Just a hair over three years ago, I changed jobs. My new job came with a new title: CMS Specialist.
For the first time since 1999, I was working on the web not as a generalist, but as someone specializing in something. I shuttered my "Web Generalist" blog and got started in my new gig being responsible specifically for tending to a content management system. But I don't think I ever stopped thinking about a generalist.
Then the other day I got into a conversation on Twitter with a former coworker about that very subject, and I realized that while my job may be more specialized than it used to be, I'm still a generalist in my heart.
When the need has come up for writing, or content strategy, or [something else], I've never been able to stay content with just tending to my own little field. I've gone towards things that have expanded my understanding, led me into fields that are near mine, and tried to keep up with those that I've left behind.
But why? To what end? And I realized there's different parts to it: I'm a bit of a control freak. No, scratch that: I'm a lot of a control freak, and if you know how to do lots of different things, you can control them pretty well. Most of the time. It doesn't always hold up well over time, though.
There's a more flattering side of that, which is curiosity. The friend I was chatting with used the word polymath, with the caveat that you can't call yourself a polymath. But I'm happy to claim the spirit of curiosity behind the word. If I hadn't been so set on being a writer, there's no way I could've decided on a major in college. I was interested in too many different subjects. Even now, outside of my work, I'm curious about lots of subjects, and my reading list and my Netflix queue tend to reflect that.
Then, finally: not to be all both-ways-uphill-in-the-snow about it, but when I started out on the web, one person could pretty much do ALL THE THINGS. Before the turn of the century, I wrote HTML, CSS (early ugly CSS), and then ASP "Classic" in Pagemill, made buttons and optimized photos in Photoshop.

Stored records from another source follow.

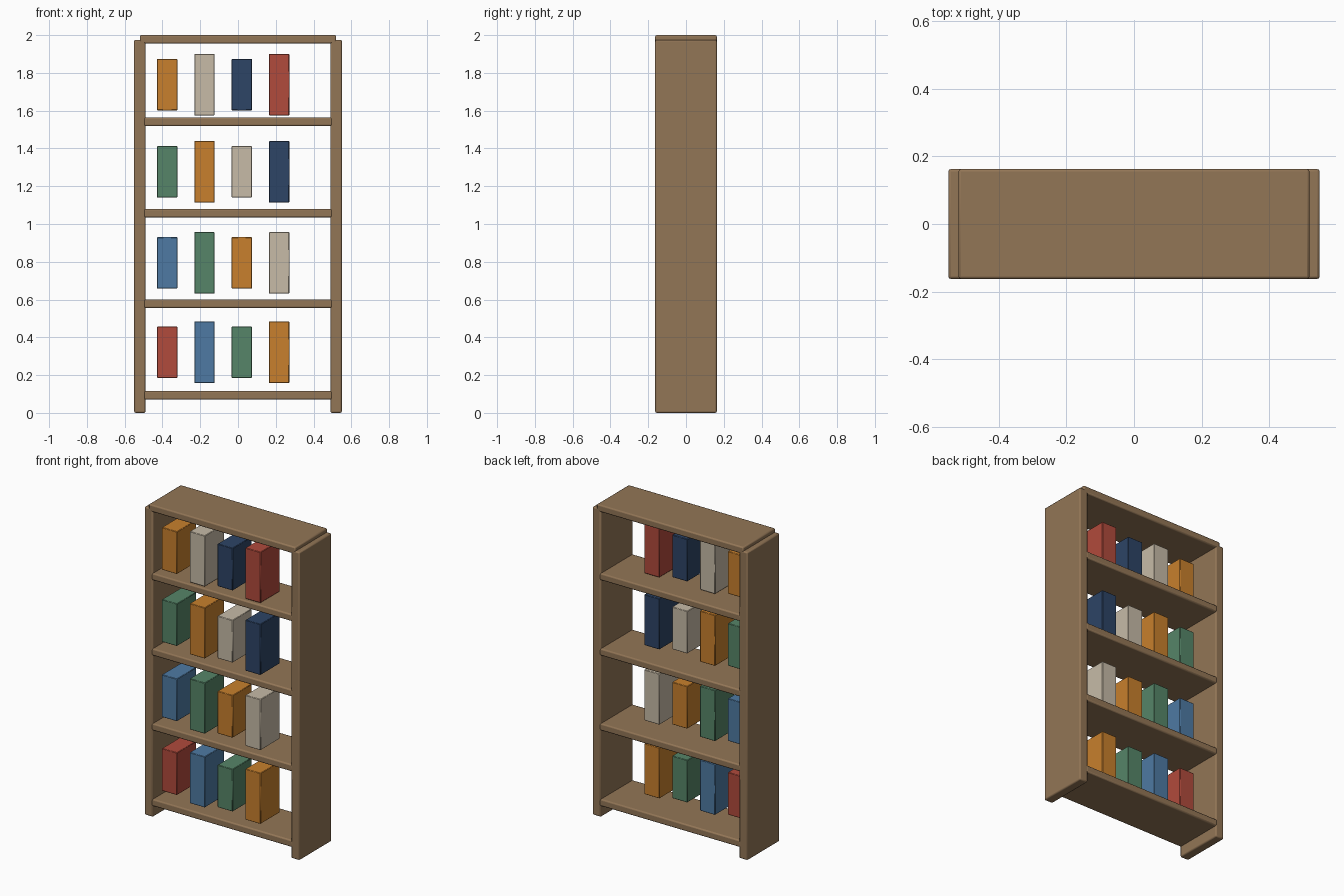
import bpy

cube = bpy.data.objects.get("Cube")
if cube:
    bpy.data.objects.remove(cube, do_unlink=True)


def material(name, rgb):
    mat = bpy.data.materials.new(name)
    mat.use_nodes = True
    colour = (*rgb, 1)
    mat.diffuse_color = colour
    mat.node_tree.nodes["Principled BSDF"].inputs["Base Color"].default_value = colour
    return mat


def box(name, low, high, mat, bevel, segments=2):
    """Rounded box between two opposite corners."""
    centre = [(a + b) / 2 for a, b in zip(low, high)]
    bpy.ops.mesh.primitive_cube_add(size=1, location=centre)
    ob = bpy.context.object
    ob.name = name
    ob.dimensions = [b - a for a, b in zip(low, high)]
    bpy.ops.object.transform_apply(location=False, rotation=False, scale=True)
    ob.data.materials.append(mat)
    mod = ob.modifiers.new("Rounded edges", "BEVEL")
    mod.width = bevel
    mod.segments = segments
    bpy.ops.object.shade_smooth_by_angle()
    return ob


wood = material("brown wood", (0.29, 0.18, 0.093))
covers = [
    material("red cover", (0.44, 0.069, 0.045)),
    material("blue cover", (0.077, 0.195, 0.366)),
    material("green cover", (0.093, 0.235, 0.138)),
    material("orange cover", (0.578, 0.216, 0.026)),
    material("cream cover", (0.571, 0.497, 0.386)),
    material("navy cover", (0.026, 0.058, 0.133)),
]

DEPTH = 0.163

# Side panels
for side, x in (("right", -0.55), ("left", 0.49)):
    box(side + "_side_panel", (x, -DEPTH, 0), (x + 0.06, DEPTH, 1.975), wood, 0.008)

# Top board and shelves
box("top_board", (-0.52, -DEPTH, 1.955), (0.52, DEPTH, 2), wood, 0.008)
for i, z in enumerate((0.07, 0.555, 1.035, 1.518)):
    box(f"shelf_{i + 1}", (-0.5, -DEPTH, z), (0.5, DEPTH, z + 0.045), wood, 0.008)

# Books, alternating short and tall, with the colours shifting along each row
for row, z in enumerate((0.321, 0.794, 1.276, 1.738)):
    for col in range(4):
        x = -0.375 + 0.1975 * col
        half = 0.163 if col % 2 else 0.136
        box(f"book_{row + 1}_{col + 1}", (x - 0.054, -0.16, z - half),
            (x + 0.054, 0.036, z + half), covers[(row + col) % 6], 0.003, 1)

I did troubleshooting on other people's Frontpage code, and decided that we needed a CMS to avoid that sort of thing. At one job I set up WordPress site; at another I converted hand-coded HTML to Drupal.
I was on Blogger when it was a little server under Ev's desk; I had a MySpace account -- for work; I figured out and got creeped out by Facebook ads; I struggled with email newsletters and was grateful for templates.
Like a homesteader out on the prairie, having to do all the things, because there isn't a town yet. You do what needs to be done, because otherwise it's going to be a cold winter.
It's easy for the homesteader to harden into a survivalist or anachronism: if it was made after my time, it's not worthwhile.
And if you're always just staying ahead of the wolves or trying to protect the wheat from locusts, there isn't time for finesse or going into depth or putting in real glass windows.
Which explains why I stepped away from being a generalist and was glad to specialize in something, but not why I find myself drawn back into adjacent subjects. If this were a proper simile, I'd be like Laura Ingalls Wilder's dad, always looking for the next frontier. But that's not really me either.
Maybe it's just that self-reliance is a habit both hard to break and still useful.